To the extent that there are “literary blockbusters” these days, such books often hew to a certain brand: They are big, ambitious, zeitgeisty works that account for world-historical events, juggle multiple narrators, characters, settings and chronologies. Combine equal parts high literary language, pop culture referentiality and time travel, ghosts or robots and serve lukewarm.
This might be a formula for success from the likes of David Mitchell, Donna Tartt or Haruki Murakami, but Irish novelist Eimear McBride’s, “A Girl is a Half-formed Thing” is something different, a defiantly unconventional and defiantly difficult debut.
In this story of a turbulent Irish girlhood, McBride stakes the first-person “I” in a way few other contemporary writers are willing to, without apology or detachment, and addresses sex, violence and girlhood in an unrelenting staccato prose style more akin to Modernists like Joyce, Beckett, Stein or Woolf than any of her contemporaries.
All this may account for the fact that it took nine years to get the novel published.
“I think a lot of contemporary fiction is suffering under the demands of an increasingly conservative publishing industry,” she told me in a recent email exchange, “with the result being a standardization of what fiction is allowed to be.”
Mainstream publishers admired the book, but deemed it unmarketable. McBride’s writing foregoes identifying quotation marks and largely discards commas, too.
For example, from a scene early in childhood:
“I’ll jump the bath when she has me. Running with my headful of shampoo shouting no Mammy no no no. Cold chest where water hits windscreen belly in the rain. Down those stars as fast as I can. Shampoo on my forehead. In my eyes. Nettle them. Mammy. Yelling Lady you come back or you’ll get what for. A mad goat I’ll be. Rubbing bubbles.”
Last year, the book finally won allies in independent presses, and has gone on to earn both critical acclaim and a number of high profile prizes, including the Bailey Women’s Prize for Fiction (formerly known as the Orange Prize). It was published last month in the U.S. by Coffee House Press, in Minneapolis.
For McBride, writing the novel was a conscious effort in creating an unmediated kind of fiction, “Rather than the writer being omnipresent throughout, guiding the reader and informing them how they should be responding to the story, I wanted to remove myself — as much as possible — from the narrative,” she told me.
It’s a stunning accomplishment in writerly voice. McBride has paid keen attention to the way language inhabits the mind, churning itself into inextricable knots. The effect is a disorienting one, but dazzling, too: narrative, description, imagination, quotation and direct address all linked in an uncurated live stream of language.
One quickly realizes that the discomfort and brokenness of the language runs tandem with the narrator’s girlhood, punctuated by violence and the illness of her older brother.
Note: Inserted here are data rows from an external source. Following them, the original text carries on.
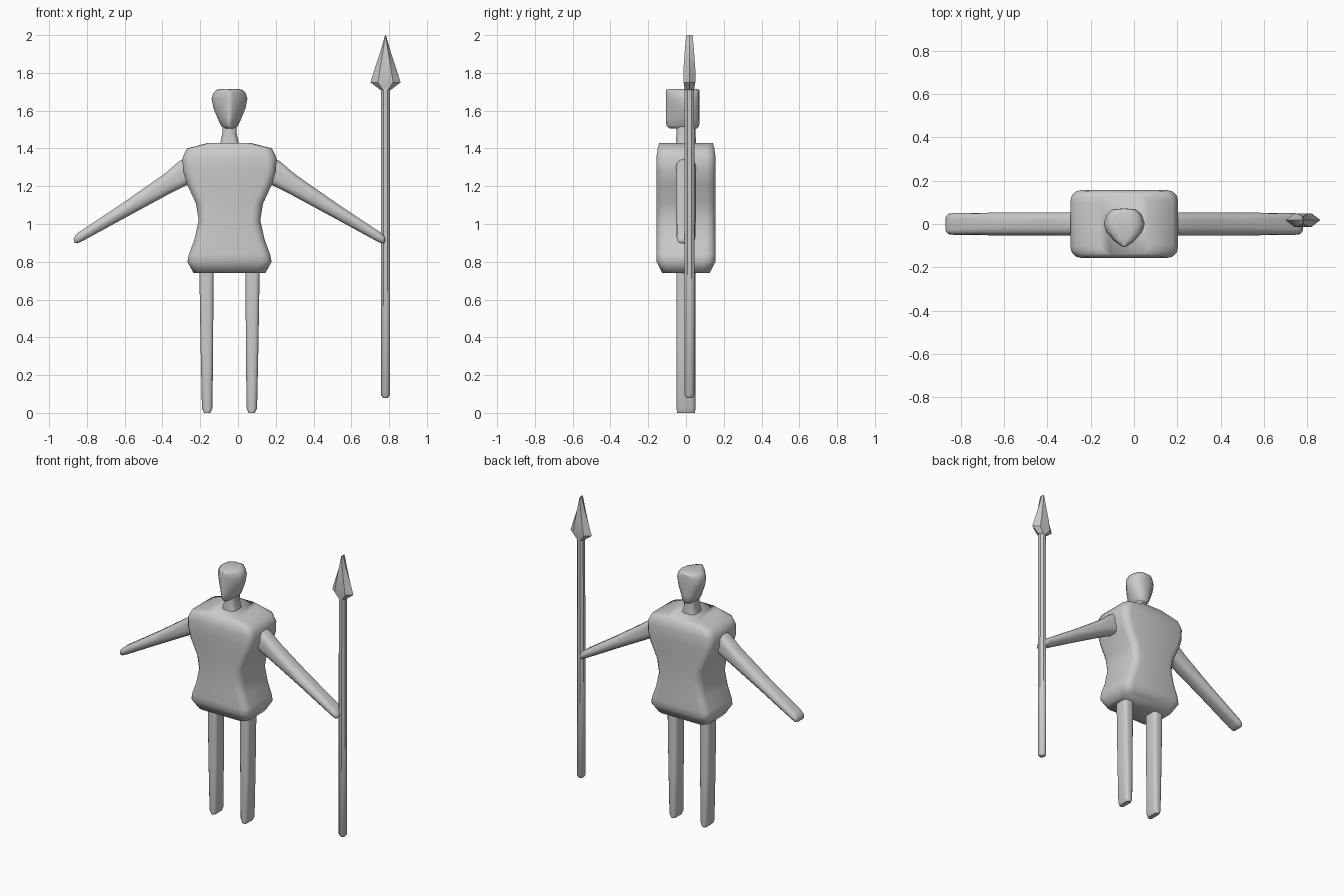
import bpy, bmesh, math
from mathutils import Vector

if "Cube" in bpy.data.objects:
    bpy.data.objects.remove(bpy.data.objects["Cube"])

CX = -0.045  # body centre line
grey = bpy.data.materials.new("plain grey")
grey.diffuse_color = (0.6, 0.6, 0.6, 1)
grey.use_nodes = True
grey.node_tree.nodes["Principled BSDF"].inputs["Base Color"].default_value = grey.diffuse_color


def loft(name, rings, angle=40):
    """Skin a list of equal-length point rings and cap both ends."""
    bm = bmesh.new()
    loops = [[bm.verts.new(p) for p in r] for r in rings]
    n = len(loops[0])
    for a, b in zip(loops, loops[1:]):
        for i in range(n):
            j = (i + 1) % n
            bm.faces.new((a[i], a[j], b[j], b[i]))
    bm.faces.new(loops[0][::-1])
    bm.faces.new(loops[-1])
    bmesh.ops.recalc_face_normals(bm, faces=bm.faces)
    me = bpy.data.meshes.new(name)
    bm.to_mesh(me)
    bm.free()
    ob = bpy.data.objects.new(name, me)
    me.materials.append(grey)
    bpy.context.collection.objects.link(ob)
    bpy.context.view_layer.objects.active = ob
    ob.select_set(True)
    bpy.ops.object.shade_smooth_by_angle(angle=math.radians(angle))
    ob.select_set(False)
    return ob


def rounded(hu, hv, r, steps=3):
    """Rounded rectangle outline, half sizes hu and hv."""
    r = min(r, hu * 0.98, hv * 0.98)
    pts = []
    for k, (su, sv) in enumerate([(1, 1), (-1, 1), (-1, -1), (1, -1)]):
        for s in range(steps + 1):
            a = math.radians(90 * (k + s / steps))
            pts.append((su * (hu - r) + r * math.cos(a), sv * (hv - r) + r * math.sin(a)))
    return pts


# torso: z, half width, half depth
torso = [(0.74, 0.19, 0.125), (0.80, 0.223, 0.155), (0.84, 0.215, 0.157), (0.92, 0.185, 0.157),
         (1.02, 0.163, 0.157), (1.11, 0.178, 0.157), (1.21, 0.225, 0.157), (1.28, 0.246, 0.157),
         (1.35, 0.249, 0.157), (1.40, 0.225, 0.15), (1.43, 0.11, 0.142)]
loft("torso", [[(CX + x, y, z) for x, y in rounded(w, d, 0.05)] for z, w, d in torso], 60)

# neck: z, half width, half depth
neck = [(1.40, 0.055, 0.055), (1.44, 0.046, 0.053), (1.48, 0.038, 0.05), (1.54, 0.038, 0.05)]
loft("neck", [[(CX + x, y, z) for x, y in rounded(w, d, 0.03)] for z, w, d in neck])

# head: wide round back tapering to a narrow face
outline = [(0.0, 0.072), (0.55, 0.068), (0.85, 0.045), (1.0, 0.0), (0.88, -0.035),
           (0.5, -0.078), (0.18, -0.10), (0.0, -0.107)]
outline += [(-x, y) for x, y in outline[-2:0:-1]]
head = [(1.505, 0.03, 0.8), (1.52, 0.045, 0.97), (1.56, 0.063, 1), (1.61, 0.084, 1),
        (1.665, 0.095, 1), (1.695, 0.085, 1), (1.71, 0.07, 0.98), (1.716, 0.04, 0.8)]
loft("head", [[(CX + u * w, v * d, z) for u, v in outline] for z, w, d in head], 60)

for side, label in ((-1, "right"), (1, "left")):
    # arm: offset from centre, centre height, half thickness, half depth
    arm = [(0.17, 1.295, 0.075, 0.05), (0.245, 1.27, 0.062, 0.053), (0.33, 1.213, 0.05, 0.053),
           (0.55, 1.077, 0.036, 0.053), (0.79, 0.932, 0.024, 0.05), (0.812, 0.917, 0.019, 0.047),
           (0.822, 0.908, 0.009, 0.038)]
    loft(label + "_arm", [[(CX + side * (x + 0.35 * v), y, z + v) for y, v in rounded(d, t, 0.035)]
                          for x, z, t, d in arm], 60)
    # leg: z, offset, half width, half depth
    leg = [(0, 0.118, 0.016, 0.047), (0.025, 0.118, 0.028, 0.05), (0.35, 0.12, 0.033, 0.051),
           (0.78, 0.122, 0.038, 0.051)]
    loft(label + "_leg", [[(CX + side * x + u, v, z) for u, v in rounded(w, d, 0.022)]
                          for z, x, w, d in leg], 60)


def ring(n, rx, ry, z, turn=0.0):
    return [(0.781 + rx * math.cos(2 * math.pi * i / n + turn),
             0.018 + ry * math.sin(2 * math.pi * i / n + turn), z) for i in range(n)]


# spear shaft and flattened blade
loft("spear_shaft", [ring(8, r, r * 1.1, z, math.pi / 8) for z, r in
                     [(0.08, 0.015), (0.095, 0.026), (0.9, 0.026), (1.74, 0.025)]])
loft("spear_blade", [ring(6, rx, ry, z) for z, rx, ry in
                     [(1.71, 0.028, 0.028), (1.75, 0.08, 0.036), (1.82, 0.058, 0.036),
                      (1.92, 0.025, 0.028), (2.0, 0.002, 0.02)]], 30)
The book deals graphically with the spectrum of childhood and sexual abuse in Ireland, specifically that targeted at women. Words quickly become a bodily matter. McBride has claimed something important by writing “Girl” the way that she did: Language is never truly ambient or innocuous; it is always particular, always physical, never without consequence.
She demonstrates the frightening ways in which language is itself instrumental in violence, deployed against others or oneself, used to denigrate or destroy.
Were it not for a handful of moving scenes between the narrator and her brother, the book would seem unceasing in its cruelty. But this relationship is the arena in which things feel different, in which possibilities for grace and consolation open up, however compromised.
The formal difficulty of McBride’s novel never feels like an experiment for its own sake, but rather integral in depicting a life largely absent of love or tenderness. Still, reading the book means accepting pain on its own terms, an uncomfortable prospect. As readers we are perhaps too accustomed to deriving easy meaning or ennobling insight from misery. Those willing to put in the effort here will find a hard earned and acute examination of pain, suffering and ultimately, survival.
Eimear McBride will read from "A Girl is a Half-formed Thing" and speak with writer Madeline Miller on Oct. 28, at Porter Square Books.
Charles Thaxton is a freelancer living in Somerville. You can follow him on Twitter here.